Document images with source code:
* * * *
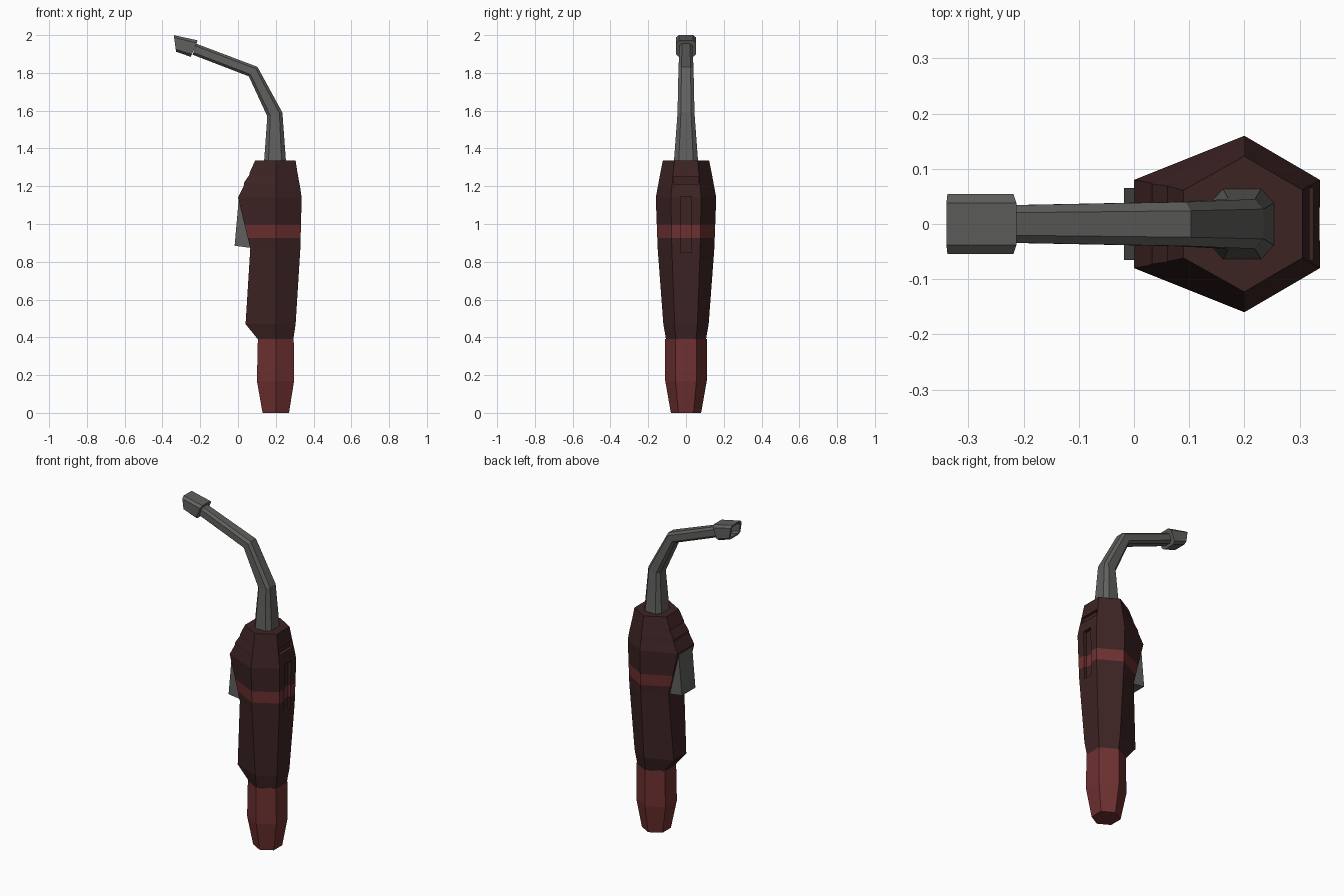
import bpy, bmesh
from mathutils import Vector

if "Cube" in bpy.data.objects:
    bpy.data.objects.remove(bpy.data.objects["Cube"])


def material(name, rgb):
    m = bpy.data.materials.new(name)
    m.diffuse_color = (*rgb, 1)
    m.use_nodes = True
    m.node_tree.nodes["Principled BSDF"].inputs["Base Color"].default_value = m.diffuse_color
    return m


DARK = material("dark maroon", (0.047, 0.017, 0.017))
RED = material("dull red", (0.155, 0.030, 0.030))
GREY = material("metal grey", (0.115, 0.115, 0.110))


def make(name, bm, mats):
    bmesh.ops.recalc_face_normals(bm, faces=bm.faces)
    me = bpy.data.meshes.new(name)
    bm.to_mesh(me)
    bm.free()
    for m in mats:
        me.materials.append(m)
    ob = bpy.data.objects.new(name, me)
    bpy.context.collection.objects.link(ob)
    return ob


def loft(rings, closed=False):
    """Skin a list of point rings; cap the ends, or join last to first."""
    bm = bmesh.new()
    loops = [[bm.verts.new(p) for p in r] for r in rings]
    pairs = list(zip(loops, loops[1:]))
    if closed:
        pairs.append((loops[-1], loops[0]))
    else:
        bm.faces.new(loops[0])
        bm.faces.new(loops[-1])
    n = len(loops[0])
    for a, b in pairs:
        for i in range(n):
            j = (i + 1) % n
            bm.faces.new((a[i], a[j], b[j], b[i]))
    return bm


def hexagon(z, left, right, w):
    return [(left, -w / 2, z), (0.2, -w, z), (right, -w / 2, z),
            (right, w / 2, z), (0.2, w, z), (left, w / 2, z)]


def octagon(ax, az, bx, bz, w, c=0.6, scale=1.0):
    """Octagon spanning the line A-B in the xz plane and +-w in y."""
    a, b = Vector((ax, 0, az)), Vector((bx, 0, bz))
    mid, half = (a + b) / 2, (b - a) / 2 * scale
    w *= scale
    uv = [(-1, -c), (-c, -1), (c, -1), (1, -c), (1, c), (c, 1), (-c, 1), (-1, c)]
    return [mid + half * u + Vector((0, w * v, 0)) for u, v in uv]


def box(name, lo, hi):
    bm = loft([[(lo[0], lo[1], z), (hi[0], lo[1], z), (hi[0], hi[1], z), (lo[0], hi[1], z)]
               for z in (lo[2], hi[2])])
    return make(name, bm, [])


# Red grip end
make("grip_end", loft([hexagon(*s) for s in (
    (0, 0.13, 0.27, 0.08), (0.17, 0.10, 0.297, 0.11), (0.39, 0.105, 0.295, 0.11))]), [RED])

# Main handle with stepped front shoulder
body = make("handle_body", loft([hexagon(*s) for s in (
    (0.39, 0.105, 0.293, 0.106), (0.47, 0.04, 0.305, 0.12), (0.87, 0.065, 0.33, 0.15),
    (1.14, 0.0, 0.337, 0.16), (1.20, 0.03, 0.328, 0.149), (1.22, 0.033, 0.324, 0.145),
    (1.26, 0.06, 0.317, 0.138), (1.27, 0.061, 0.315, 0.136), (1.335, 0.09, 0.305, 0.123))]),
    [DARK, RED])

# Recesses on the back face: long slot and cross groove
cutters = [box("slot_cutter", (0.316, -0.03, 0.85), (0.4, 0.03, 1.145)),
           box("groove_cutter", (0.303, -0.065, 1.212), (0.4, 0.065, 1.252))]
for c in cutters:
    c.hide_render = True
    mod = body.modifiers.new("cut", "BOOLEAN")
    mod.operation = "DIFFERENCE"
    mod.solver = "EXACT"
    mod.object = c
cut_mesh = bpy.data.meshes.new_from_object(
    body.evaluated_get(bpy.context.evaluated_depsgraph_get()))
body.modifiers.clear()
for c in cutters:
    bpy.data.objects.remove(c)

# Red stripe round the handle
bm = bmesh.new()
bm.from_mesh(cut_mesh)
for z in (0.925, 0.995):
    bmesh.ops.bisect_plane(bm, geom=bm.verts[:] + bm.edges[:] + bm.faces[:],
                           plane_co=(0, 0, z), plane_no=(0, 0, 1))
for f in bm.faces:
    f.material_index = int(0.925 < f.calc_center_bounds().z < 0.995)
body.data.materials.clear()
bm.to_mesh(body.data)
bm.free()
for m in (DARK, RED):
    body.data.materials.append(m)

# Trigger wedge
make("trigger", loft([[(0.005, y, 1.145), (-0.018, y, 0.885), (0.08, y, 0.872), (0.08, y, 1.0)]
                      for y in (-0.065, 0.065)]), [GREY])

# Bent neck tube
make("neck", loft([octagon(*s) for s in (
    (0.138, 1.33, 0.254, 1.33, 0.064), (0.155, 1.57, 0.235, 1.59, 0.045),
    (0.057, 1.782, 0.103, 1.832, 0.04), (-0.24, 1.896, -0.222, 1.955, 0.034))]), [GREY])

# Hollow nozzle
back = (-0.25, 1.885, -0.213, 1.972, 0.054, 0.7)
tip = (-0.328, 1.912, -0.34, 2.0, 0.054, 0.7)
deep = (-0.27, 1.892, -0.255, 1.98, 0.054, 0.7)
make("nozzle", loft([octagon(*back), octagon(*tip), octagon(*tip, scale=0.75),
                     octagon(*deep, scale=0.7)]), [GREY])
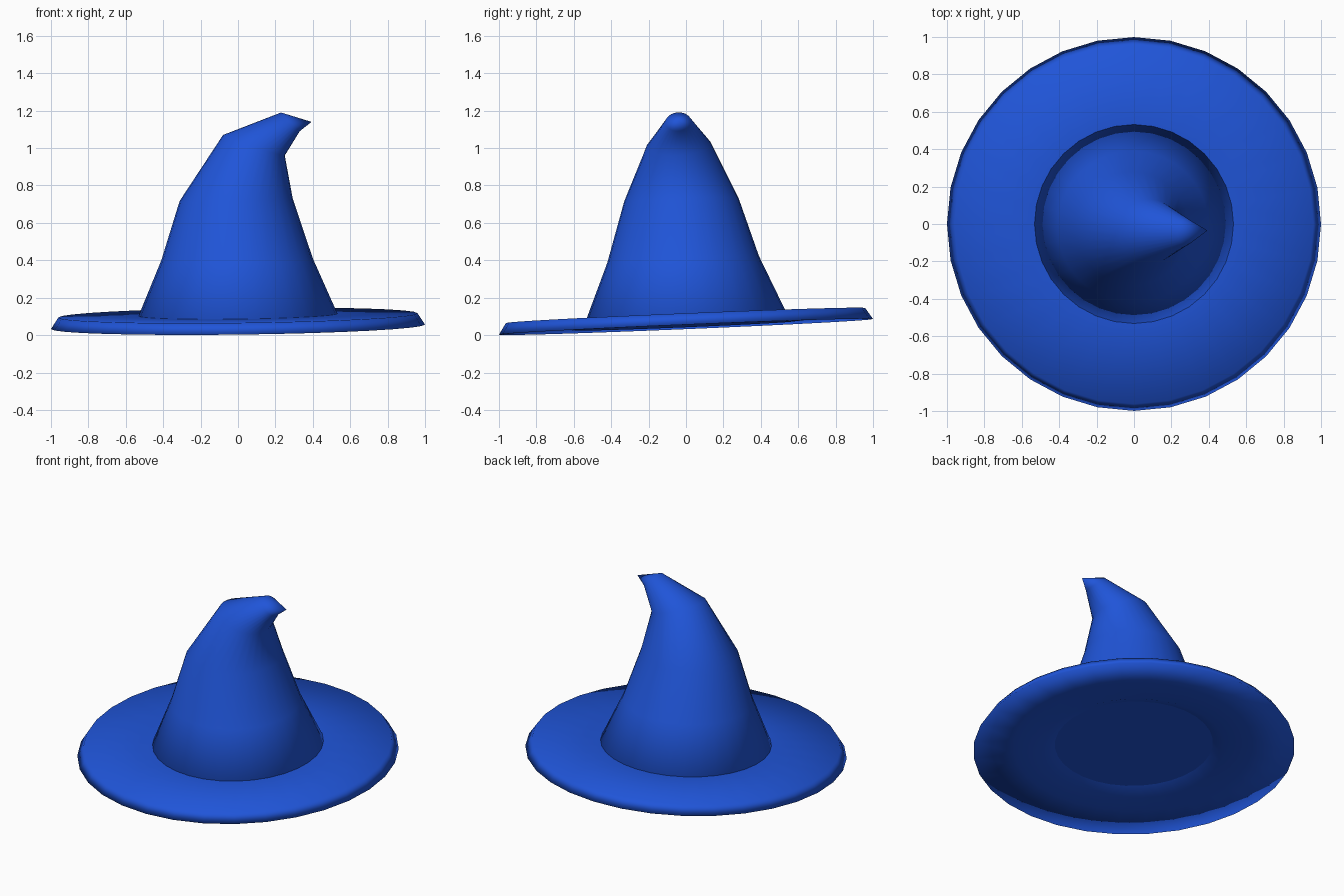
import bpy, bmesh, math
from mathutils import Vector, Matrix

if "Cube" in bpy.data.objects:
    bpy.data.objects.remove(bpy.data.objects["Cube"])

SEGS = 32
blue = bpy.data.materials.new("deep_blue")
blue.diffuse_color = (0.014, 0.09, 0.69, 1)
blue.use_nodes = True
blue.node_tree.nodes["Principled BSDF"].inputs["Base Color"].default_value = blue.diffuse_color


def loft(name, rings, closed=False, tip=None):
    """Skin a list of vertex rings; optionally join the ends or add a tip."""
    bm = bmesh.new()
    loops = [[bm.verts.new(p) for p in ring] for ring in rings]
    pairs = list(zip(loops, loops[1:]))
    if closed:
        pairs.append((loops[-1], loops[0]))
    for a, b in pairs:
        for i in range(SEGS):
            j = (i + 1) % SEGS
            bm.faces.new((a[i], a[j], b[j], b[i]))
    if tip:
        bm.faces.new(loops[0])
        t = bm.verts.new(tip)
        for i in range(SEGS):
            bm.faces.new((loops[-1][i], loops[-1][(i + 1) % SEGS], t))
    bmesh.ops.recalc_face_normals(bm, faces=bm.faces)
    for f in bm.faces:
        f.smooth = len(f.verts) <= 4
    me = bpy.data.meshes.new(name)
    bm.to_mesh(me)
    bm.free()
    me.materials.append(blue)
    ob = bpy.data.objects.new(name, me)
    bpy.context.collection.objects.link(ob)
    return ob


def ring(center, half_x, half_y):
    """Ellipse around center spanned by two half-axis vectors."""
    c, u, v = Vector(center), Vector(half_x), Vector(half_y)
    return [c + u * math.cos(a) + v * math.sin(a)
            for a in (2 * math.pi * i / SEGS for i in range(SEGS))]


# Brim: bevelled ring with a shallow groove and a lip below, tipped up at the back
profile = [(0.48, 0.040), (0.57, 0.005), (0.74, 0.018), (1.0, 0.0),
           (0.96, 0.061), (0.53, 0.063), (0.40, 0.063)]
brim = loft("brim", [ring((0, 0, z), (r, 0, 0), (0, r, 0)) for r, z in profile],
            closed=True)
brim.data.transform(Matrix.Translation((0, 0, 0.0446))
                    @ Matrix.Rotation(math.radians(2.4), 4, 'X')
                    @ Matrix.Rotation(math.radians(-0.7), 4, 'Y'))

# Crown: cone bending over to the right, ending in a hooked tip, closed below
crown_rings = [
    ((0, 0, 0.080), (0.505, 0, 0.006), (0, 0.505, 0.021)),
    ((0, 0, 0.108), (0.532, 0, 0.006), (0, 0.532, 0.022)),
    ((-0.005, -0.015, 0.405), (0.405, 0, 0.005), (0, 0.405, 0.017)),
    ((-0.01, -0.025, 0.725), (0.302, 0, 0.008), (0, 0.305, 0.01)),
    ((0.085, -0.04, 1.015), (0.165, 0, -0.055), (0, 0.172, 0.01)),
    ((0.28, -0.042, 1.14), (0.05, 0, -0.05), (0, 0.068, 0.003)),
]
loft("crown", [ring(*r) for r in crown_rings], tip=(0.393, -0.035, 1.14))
* * * *
## PROBLEM TO WORK ON
Show all lines from the records above where the word "hexagon" occurs.

## EXPECTED OUTPUT
def hexagon(z, left, right, w):
make("grip_end", loft([hexagon(*s) for s in (
body = make("handle_body", loft([hexagon(*s) for s in (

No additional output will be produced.